#### Source material ####

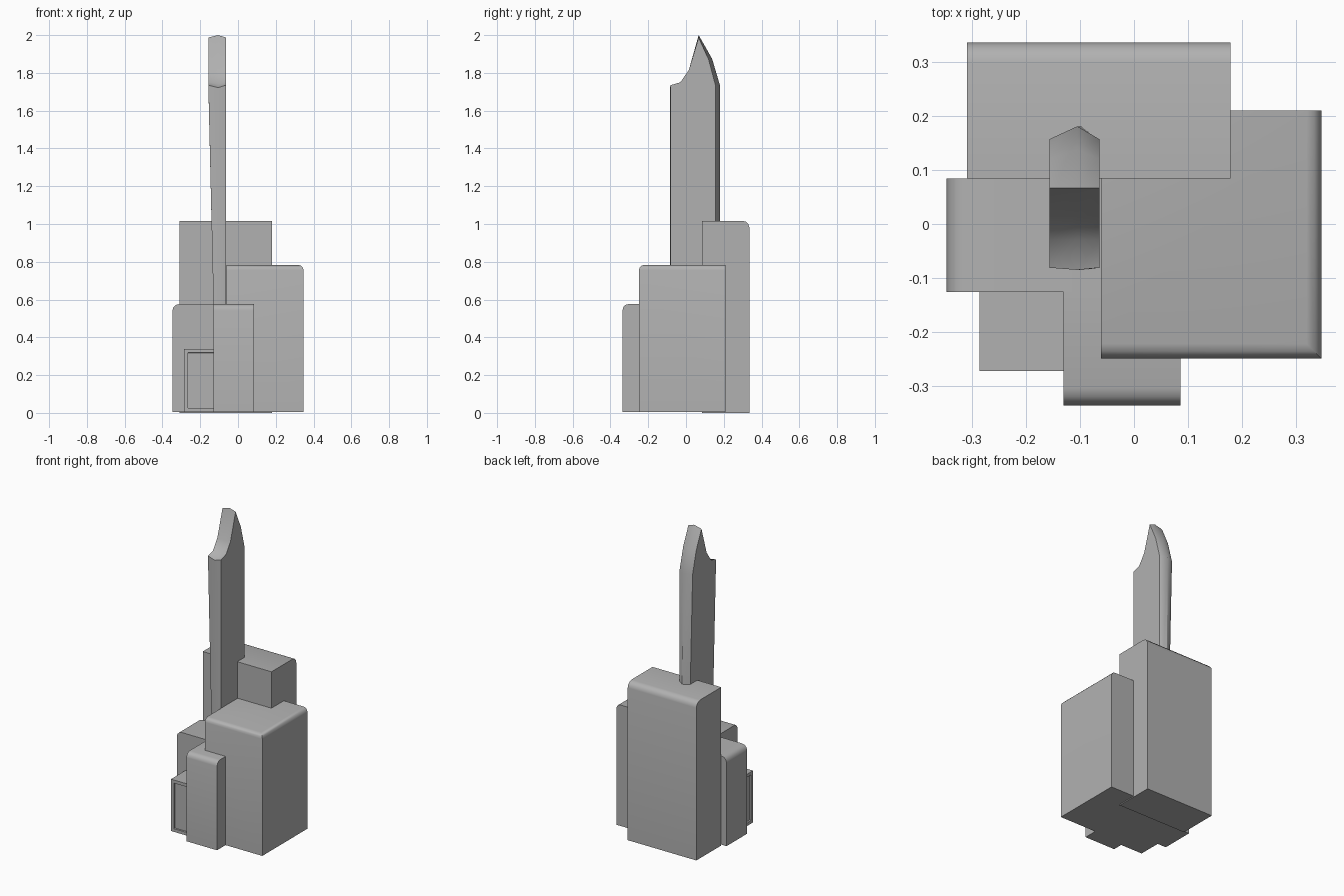
import bpy, bmesh

if "Cube" in bpy.data.objects:
    bpy.data.objects.remove(bpy.data.objects["Cube"])

# Mid-grey shared by every part
grey = bpy.data.materials.new("mid_grey")
grey.diffuse_color = (0.44, 0.44, 0.44, 1)
grey.use_nodes = True
grey.node_tree.nodes["Principled BSDF"].inputs["Base Color"].default_value = grey.diffuse_color


def finish(name, bm, angle=0.6):
    bmesh.ops.recalc_face_normals(bm, faces=bm.faces[:])
    me = bpy.data.meshes.new(name)
    bm.to_mesh(me)
    bm.free()
    me.materials.append(grey)
    ob = bpy.data.objects.new(name, me)
    bpy.context.collection.objects.link(ob)
    bpy.ops.object.select_all(action='DESELECT')
    bpy.context.view_layer.objects.active = ob
    ob.select_set(True)
    bpy.ops.object.shade_smooth_by_angle(angle=angle)
    return ob


def block(name, lo, hi, rounded=(), radius=0.03, panels=()):
    """Box; rounded = (axis, value) sides whose top edge is rounded,
    panels = directions whose faces get a framed, shallow recess."""
    bm = bmesh.new()
    bmesh.ops.create_cube(bm, size=1)
    for v in bm.verts:
        for i in range(3):
            v.co[i] = lo[i] if v.co[i] < 0 else hi[i]
    edges = [e for e in bm.edges
             if any(all(abs(v.co.z - hi[2]) < 1e-5 and abs(v.co[a] - val) < 1e-5
                        for v in e.verts) for a, val in rounded)]
    if edges:
        bmesh.ops.bevel(bm, geom=edges, offset=radius, segments=3,
                        profile=0.5, affect='EDGES')
    bm.normal_update()
    for axis, sign in panels:
        face = max(bm.faces, key=lambda f: f.normal[axis] * sign * f.calc_area())
        for thickness, depth in ((0.02, 0), (0.001, -0.01)):
            bmesh.ops.inset_individual(bm, faces=[face], thickness=thickness,
                                       depth=depth, use_even_offset=True)
    return finish(name, bm)


# Clustered tower blocks
block("back_tower", (-0.309, 0.084, 0.0), (0.179, 0.336, 1.017), [(1, 0.336)], 0.038)
block("right_tower", (-0.061, -0.249, 0.006), (0.347, 0.21, 0.783),
      [(1, -0.249), (0, 0.347)], 0.027)
block("left_tower", (-0.347, -0.126, 0.006), (-0.061, 0.084, 0.576), [(0, -0.347)], 0.035)
block("front_tower", (-0.131, -0.336, 0.006), (0.086, -0.126, 0.576), [(1, -0.336)], 0.032)

# Low annex with recessed panels on the front and left
block("annex", (-0.286, -0.272, 0.006), (-0.1, -0.12, 0.339),
      panels=[(1, -1), (0, -1)])

# Tall spire: side outline and ridge outline in (y, z), lofted across x
base = 0.5
side = [(-0.081, base), (-0.081, 1.735), (-0.03, 1.75), (0.015, 1.815),
        (0.067, 1.987), (0.12, 1.87), (0.157, 1.73), (0.157, base)]
ridge = [(-0.085, base), (-0.085, 1.722), (-0.03, 1.743), (0.015, 1.81),
         (0.067, 2.0), (0.138, 1.875), (0.181, 1.73), (0.181, base)]


def left_x(z):
    return -0.157 + 0.0235 * max(0, 1.73 - z)


bm = bmesh.new()
rings = []
for outline, t in ((side, 0), (ridge, 0.56), (side, 1)):
    rings.append([bm.verts.new((left_x(z) * (1 - t) - 0.064 * t, y, z))
                  for y, z in outline])
for a, b in zip(rings, rings[1:]):
    for i in range(len(a)):
        j = (i + 1) % len(a)
        bm.faces.new((a[i], a[j], b[j], b[i]))
bm.faces.new(rings[0])
bm.faces.new(rings[-1])
finish("spire", bm, angle=0.95)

####

### [Activity]
Looking at the entries above, count each line in which the word "faces" occurs, then give the total and nothing further.

### [Solution for this task]
7